Julian Barnes, The Sense of an Ending

You know when you see a book in the library and think ‘Hmm… this is supposed to be a really good book so perhaps I should read it’ or something along those lines? Well, that was the reason I borrowed The Sense of an Ending. It won the Booker Prize in 2011 and as I saw it on the shelf just after I’d finished Keri Hulme’s Bone People, I hoped for another winner.

And it was but only sort of.

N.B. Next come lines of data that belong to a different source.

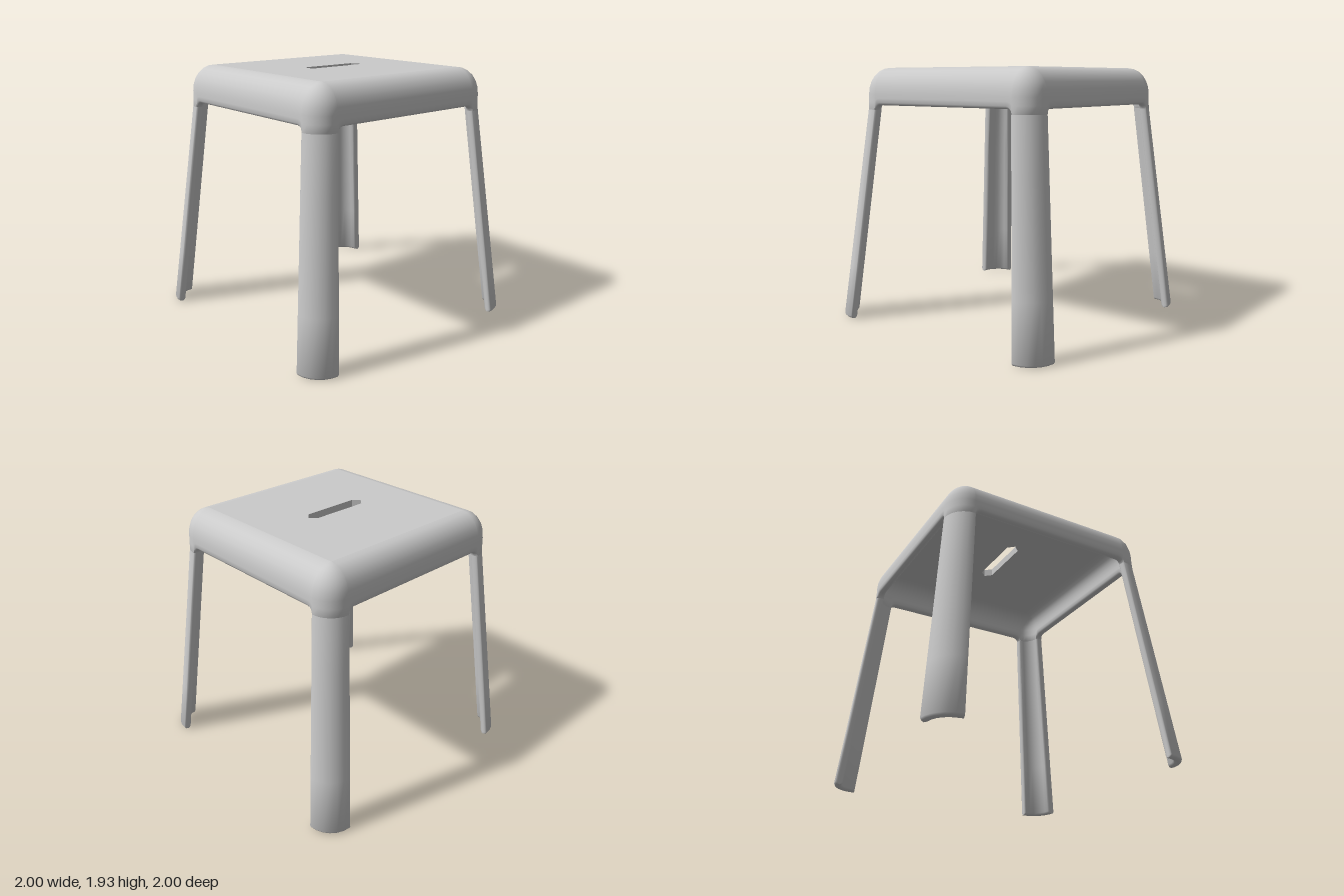
import * as THREE from 'three';
import { toCreasedNormals } from 'three/addons/utils/BufferGeometryUtils.js';

const T = 0.06;            // wall thickness
const LIP = 0.02;          // height of the rounded lower edge
const SPLIT = 1.6;         // where the legs join the seat rim
const SHOULDER = 1.735;    // where the rim starts to bend into the seat
const TOP = 1.935;
const ARC = 6;             // segments around each corner
const QUARTER = Math.PI / 2;

const lerp = THREE.MathUtils.lerp;
const taper = (y, end) => THREE.MathUtils.clamp((y - 0.02) / (end - 0.02), 0, 1);
const centre = (y) => lerp(0.8, 0.66, taper(y, 1.64));         // corner arc centre
const radius = (y) => lerp(0.2, 0.165, taper(y, SHOULDER));    // corner arc radius

// Skin a grid of points: columns run round the stool, rows run along each wall profile
function skin(columns) {
  const pos = [];
  const tri = (a, b, c) => {
    if (new THREE.Triangle(a, b, c).getArea() > 1e-9) pos.push(...a, ...b, ...c);
  };
  for (let i = 0; i < columns.length - 1; i++) {
    const p = columns[i], q = columns[i + 1];
    for (let j = 0; j < p.length - 1; j++) {
      tri(p[j], p[j + 1], q[j]);
      tri(q[j], p[j + 1], q[j + 1]);
    }
  }
  const g = new THREE.BufferGeometry();
  g.setAttribute('position', new THREE.Float32BufferAttribute(pos, 3));
  return toCreasedNormals(g, 0.9);
}

// Wall profile as [distance from arc centre, height]: down the inside, round the lip, up the outside
function wallProfile(y0, inset, side) {
  const lip = [1, 2, 3].map((k) => {
    const a = (k / 4) * Math.PI;
    const rho = radius(y0) - T / 2 - (T / 2 - inset) * Math.cos(a);
    return [rho, y0 + LIP * (1 - Math.sin(a))];
  });
  return [...side(T - inset).reverse(), ...lip, ...side(inset)];
}

// Point on a rounded corner, optionally pushed along the tangent
function cornerPoint(theta, rho, y, push = 0) {
  const c = centre(y), cos = Math.cos(theta), sin = Math.sin(theta);
  return new THREE.Vector3(c + rho * cos - push * sin, y, c + rho * sin + push * cos);
}

// One hollow quarter-round leg with rounded side edges
function legGeometry() {
  const column = (theta, inset, push) => wallProfile(0, inset, (offset) =>
    [0, 0.25, 0.5, 0.75, 1].map((t) => {
      const y = lerp(LIP, SPLIT + LIP, t);
      return [radius(y) - offset, y];
    })).map(([rho, y]) => cornerPoint(theta, rho, y, push));
  const edge = (theta, sign, k) => {
    const a = (k / 3) * QUARTER;
    return column(theta, (T / 2) * (1 - Math.cos(a)), sign * 0.012 * Math.sin(a));
  };
  const cols = [3, 2, 1].map((k) => edge(0, -1, k));
  for (let i = 0; i <= ARC; i++) cols.push(column((i / ARC) * QUARTER, 0, 0));
  cols.push(...[1, 2, 3].map((k) => edge(QUARTER, 1, k)));
  return skin(cols);
}

// Rim wall from its lower edge, over the shoulder, to seat level
function rimProfile(y0) {
  return wallProfile(y0, 0, (offset) => {
    const pts = [y0 + LIP, (y0 + LIP + SHOULDER) / 2].map((y) => [radius(y) - offset, y]);
    for (let k = 0; k <= 6; k++) {
      const a = (k / 6) * QUARTER;
      pts.push([(0.165 - offset) * Math.cos(a), SHOULDER + (TOP - SHOULDER - offset) * Math.sin(a)]);
    }
    return pts;
  });
}

// Continuous rim: four round corners joined by side panels with filleted lower corners
function rimGeometry() {
  const quarter = [];
  for (let i = 0; i <= ARC; i++) {
    const theta = (i / ARC) * QUARTER;
    quarter.push(rimProfile(SPLIT).map(([rho, y]) => cornerPoint(theta, rho, y)));
  }
  const fillet = (side, k) => {
    const a = (k / 4) * QUARTER;
    const d = 0.05 * (1 - Math.cos(a));
    quarter.push(rimProfile(SPLIT + 0.055 * Math.sin(a)).map(([rho, y]) =>
      new THREE.Vector3(side * (centre(y) - d), y, centre(y) + rho)));
  };
  for (let k = 1; k <= 4; k++) fillet(1, k);
  for (let k = 4; k >= 1; k--) fillet(-1, k);

  const cols = [];
  for (let n = 0; n < 4; n++) {
    for (const col of quarter) {
      cols.push(col.map((p) => {
        const v = p.clone();
        for (let r = 0; r < n; r++) v.set(-v.z, v.y, v.x);
        return v;
      }));
    }
  }
  cols.push(cols[0]);
  return skin(cols);
}

// Flat seat panel with the hand slot
function seatGeometry() {
  const h = 0.66;
  const points = (list) => list.map(([x, y]) => new THREE.Vector2(x, y));
  const shape = new THREE.Shape(points([[-h, -h], [h, -h], [h, h], [-h, h]]));
  shape.holes.push(new THREE.Path(points([
    [-0.265, 0], [-0.22, 0.05], [0.22, 0.05], [0.265, 0], [0.22, -0.05], [-0.22, -0.05],
  ])));
  return new THREE.ExtrudeGeometry(shape, { depth: T, bevelEnabled: false })
    .rotateX(-QUARTER).translate(0, TOP - T, 0);
}

export function createModel() {
  const stool = new THREE.Group();
  stool.name = 'stool';
  const material = new THREE.MeshStandardMaterial({ color: 0xcccccc });
  const add = (name, geometry) => {
    const mesh = new THREE.Mesh(geometry, material);
    mesh.name = name;
    stool.add(mesh);
    return mesh;
  };

  add('seatPanel', seatGeometry());
  add('seatRim', rimGeometry());

  const leg = legGeometry();
  ['frontLeftLeg', 'backLeftLeg', 'backRightLeg', 'frontRightLeg'].forEach((name, i) => {
    add(name, leg).rotation.y = i * QUARTER;
  });
  return stool;
}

It is a very interesting book. It’s a very clever book. It seemed very calculated and mathematical which made it very interesting. The story itself was a bit bland – it wasn’t sensational or radically different. It was the perspective and the thoughts of the narrator which fascinated me. In that reminded me of another book which I still haven’t worked out. Perhaps Tom McCarthy’s Remainder? Or maybe even Muriel Spark’s The Girls of Slender Means? David Lodge perchance. I don’t really know.

Strangely, though, I don’t have very much to say about it which in itself is very interesting. Usually, as you will know from previous posts, I ramble a lot about sometimes very different aspects of a book. Yet here, with a book which won such accolades as the Booker Prize and the Costa Prize, I’m a bit stuck for words.

You read – and tell me what you think, seeing as the impression I got was obviously not worth talking about.